The chairman supervisory committee for UWTI, Dr. Chris Bakuneeta, urged the UWA staff to combine conservation with culture in disseminating conservation education messages. He also urged the management of UWA to effectively implement the new Revenue sharing guidelines to ensure that the targeted groups benefit not the accounting officers who handle the money.
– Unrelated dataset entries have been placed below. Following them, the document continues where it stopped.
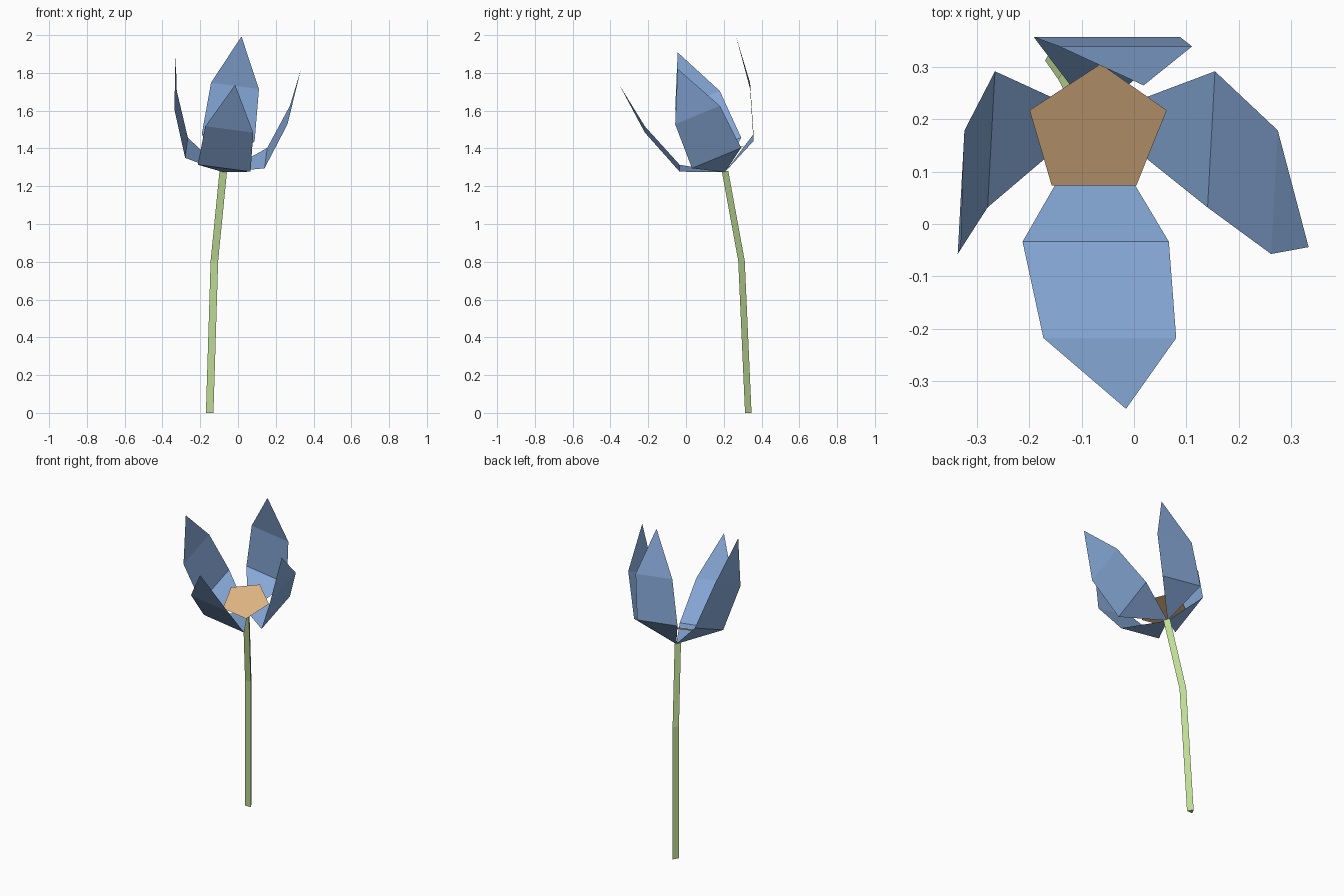
import bpy, math
from mathutils import Vector, Matrix

if "Cube" in bpy.data.objects:
    bpy.data.objects.remove(bpy.data.objects["Cube"])


def material(name, rgb):
    m = bpy.data.materials.new(name)
    m.diffuse_color = (*rgb, 1)
    m.use_nodes = True
    m.node_tree.nodes["Principled BSDF"].inputs["Base Color"].default_value = m.diffuse_color
    return m


def add_mesh(name, verts, faces, mat):
    me = bpy.data.meshes.new(name)
    me.from_pydata([tuple(v) for v in verts], [], faces)
    me.materials.append(mat)
    ob = bpy.data.objects.new(name, me)
    bpy.context.collection.objects.link(ob)
    return ob


blue = material("petal_blue", (0.25, 0.41, 0.71))
green = material("stem_green", (0.53, 0.73, 0.31))
tan = material("centre_tan", (0.74, 0.46, 0.23))

# Tilted frame of the flower head
x_axis = Vector((0.99, 0, -0.13)).normalized()
n_axis = x_axis.cross(Vector((0.06, 0.92, 0.38))).normalized()
y_axis = n_axis.cross(x_axis)
head = Matrix((x_axis, y_axis, n_axis)).transposed().to_4x4()
head.translation = (-0.076, 0.205, 1.274)

# Stem: triangular section swept along a bent path
path = [(-0.15, 0.324, 0), (-0.125, 0.288, 0.805), (-0.078, 0.201, 1.28)]
verts = [Vector(p) + 0.023 * Vector((math.cos(a), math.sin(a), 0))
         for p in path for a in (math.radians(90 + 120 * k) for k in range(3))]
faces = [(3 * r + k, 3 * r + (k + 1) % 3, 3 * r + 3 + (k + 1) % 3, 3 * r + 3 + k)
         for r in range(2) for k in range(3)]
add_mesh("stem", verts, faces + [(2, 1, 0), (6, 7, 8)], green)

# Petals: one folded leaf (out, half width, up) repeated around the head
low, up, tip = (0.212, 0.141, 0.112), (0.302, 0.128, 0.374), (0.335, 0, 0.646)
leaf = [(0, 0, 0), (low[0], -low[1], low[2]), low, (up[0], -up[1], up[2]), up, tip]
for i in range(4):
    turn = head @ Matrix.Rotation(i * math.pi / 2, 4, 'Z')
    add_mesh(f"petal_{i + 1}", [turn @ Vector(v) for v in leaf],
             [(0, 2, 1), (1, 2, 4, 3), (3, 4, 5)], blue)

# Flower centre: flat pentagon
ring = [head @ Vector((0.139 * math.cos(a) - 0.006, 0.139 * math.sin(a) + 0.008, 0.09))
        for a in (math.radians(90 + 72 * k) for k in range(5))]
add_mesh("flower_centre", ring, [(0, 1, 2, 3, 4)], tan)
He remarked that middle level staff and not only rangers should go for training in basic wildlife management in order to further appreciate the sector.

Mr. Nelson Guma who represented the UWA Executive Director said the organization had a deliberate strategy and program to continuously build the capacity of her staff to improve their performance in contributing to the UWA vision.

Mr. Guma said the issue of healthy ecosystems was critical for the organization. ”We need to manage the ecosystem better based on research in order to support wildlife,” he stressed.
The Conservation Area Manager also emphasized the need to mitigate the escalating human-wildlife conflict caused by stray animals which raid community crops causing food insecurity and resultant poverty, and at times human injury and death.

On tourism and financial sustainability, Mr. Guma said elephants are the most sought after animals by tourists and the rampant trade in ivory has to be stopped if we are to continue receiving good visitor numbers.

He also promised that the organization has plans to take staff for advanced training at the African Wildlife College and other tertiary institutions.
All the trainees passed with the best four named as Melvin Kaheeru(BMCA),Michael Kyotaite(KVCA),James Nyakaana (BMCA) and Simon Muhindo from KVCA.